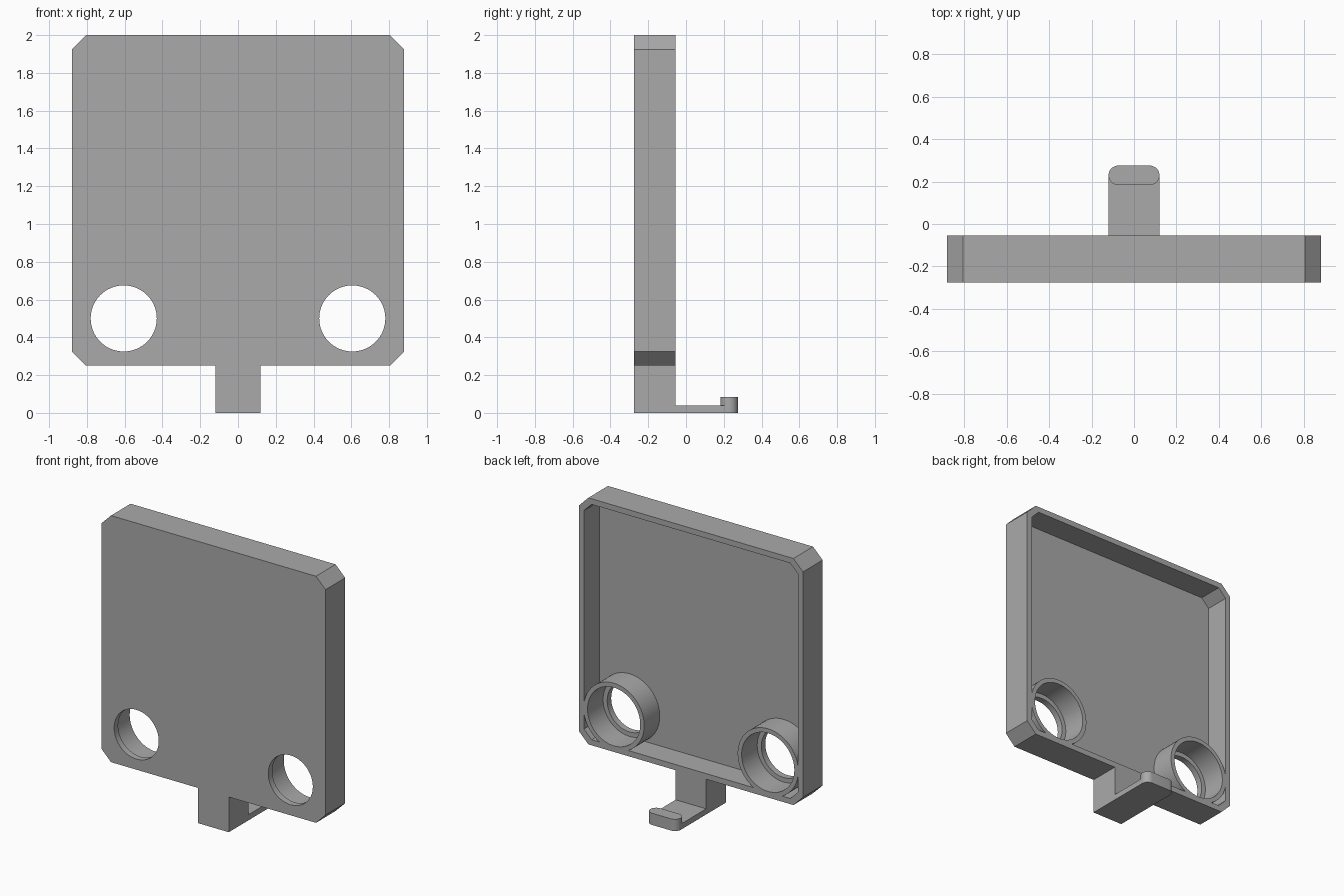
import bpy, bmesh, math

if "Cube" in bpy.data.objects:
    bpy.data.objects.remove(bpy.data.objects["Cube"])

grey = bpy.data.materials.new("plain grey")
grey.diffuse_color = (0.40, 0.40, 0.40, 1)
grey.use_nodes = True
grey.node_tree.nodes["Principled BSDF"].inputs["Base Color"].default_value = grey.diffuse_color

Y0, Y1 = -0.275, -0.055      # front and back of the tray
FLOOR = 0.045                # thickness of the front panel
WALL = 0.04


def prism(name, pts, axis, a, b):
    """Extrude a 2D outline along y (points are x, z) or z (points are x, y)."""
    bm = bmesh.new()
    place = (lambda p: (p[0], a, p[1])) if axis == 'Y' else (lambda p: (p[0], p[1], a))
    face = bm.faces.new([bm.verts.new(place(p)) for p in pts])
    ext = bmesh.ops.extrude_face_region(bm, geom=[face])
    move = (0, b - a, 0) if axis == 'Y' else (0, 0, b - a)
    bmesh.ops.translate(bm, vec=move, verts=[v for v in ext['geom'] if isinstance(v, bmesh.types.BMVert)])
    bmesh.ops.recalc_face_normals(bm, faces=bm.faces)
    me = bpy.data.meshes.new(name)
    bm.to_mesh(me)
    bm.free()
    me.materials.append(grey)
    ob = bpy.data.objects.new(name, me)
    bpy.context.collection.objects.link(ob)
    return ob


def octagon(x, z0, z1, c):
    return [(-x + c, z0), (x - c, z0), (x, z0 + c), (x, z1 - c),
            (x - c, z1), (-x + c, z1), (-x, z1 - c), (-x, z0 + c)]


def circle(cx, cz, r, n=64):
    return [(cx + r * math.cos(2 * math.pi * i / n), cz + r * math.sin(2 * math.pi * i / n)) for i in range(n)]


def rect(x, a, b):
    return [(-x, a), (x, a), (x, b), (-x, b)]


def combine(ob, other, op):
    m = ob.modifiers.new(op.lower(), 'BOOLEAN')
    m.operation, m.solver, m.object = op, 'EXACT', other
    bpy.context.view_layer.objects.active = ob
    bpy.ops.object.modifier_apply(modifier=m.name)
    bpy.data.objects.remove(other)


# open-backed tray with chamfered corners
tray = prism("tray", octagon(0.88, 0.25, 2.0, 0.075), 'Y', Y0, Y1)
combine(tray, prism("cavity", octagon(0.88 - WALL, 0.25 + WALL, 2.0 - WALL, 0.06), 'Y', Y0 + FLOOR, 0.1), 'DIFFERENCE')

# collars with a stepped bore behind each round opening
for s in (-1, 1):
    cx, cz = s * 0.605, 0.50
    combine(tray, prism("collar", circle(cx, cz, 0.238), 'Y', Y0 + 0.02, Y1), 'UNION')
    combine(tray, prism("bore", circle(cx, cz, 0.207), 'Y', Y0 + FLOOR, 0.1), 'DIFFERENCE')
    combine(tray, prism("opening", circle(cx, cz, 0.175), 'Y', -0.4, 0.1), 'DIFFERENCE')

# foot block, thin shelf and rounded catch at its end
foot = prism("foot_clip", rect(0.12, Y0, Y1), 'Z', 0, 0.25)
combine(foot, prism("shelf", rect(0.12, Y1 - 0.05, 0.23), 'Z', 0, 0.04), 'UNION')
R = 0.046
catch = []
for cx, start in ((0.12 - R, -90), (-0.12 + R, 90)):
    for i in range(17):
        a = math.radians(start + 180 * i / 16)
        catch.append((cx + R * math.cos(a), 0.229 + R * math.sin(a)))
combine(foot, prism("catch", catch, 'Z', 0, 0.083), 'UNION')

for ob in (tray, foot):
    bpy.ops.object.select_all(action='DESELECT')
    ob.select_set(True)
    bpy.context.view_layer.objects.active = ob
    bpy.ops.object.shade_smooth_by_angle(angle=math.radians(30))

--

» PROBLEM TO SOLVE
Read the data above and pull out each line that holds the string "grey".

» ANSWER FOR THIS EXERCISE
grey = bpy.data.materials.new("plain grey")
grey.diffuse_color = (0.40, 0.40, 0.40, 1)
grey.use_nodes = True
grey.node_tree.nodes["Principled BSDF"].inputs["Base Color"].default_value = grey.diffuse_color
    me.materials.append(grey)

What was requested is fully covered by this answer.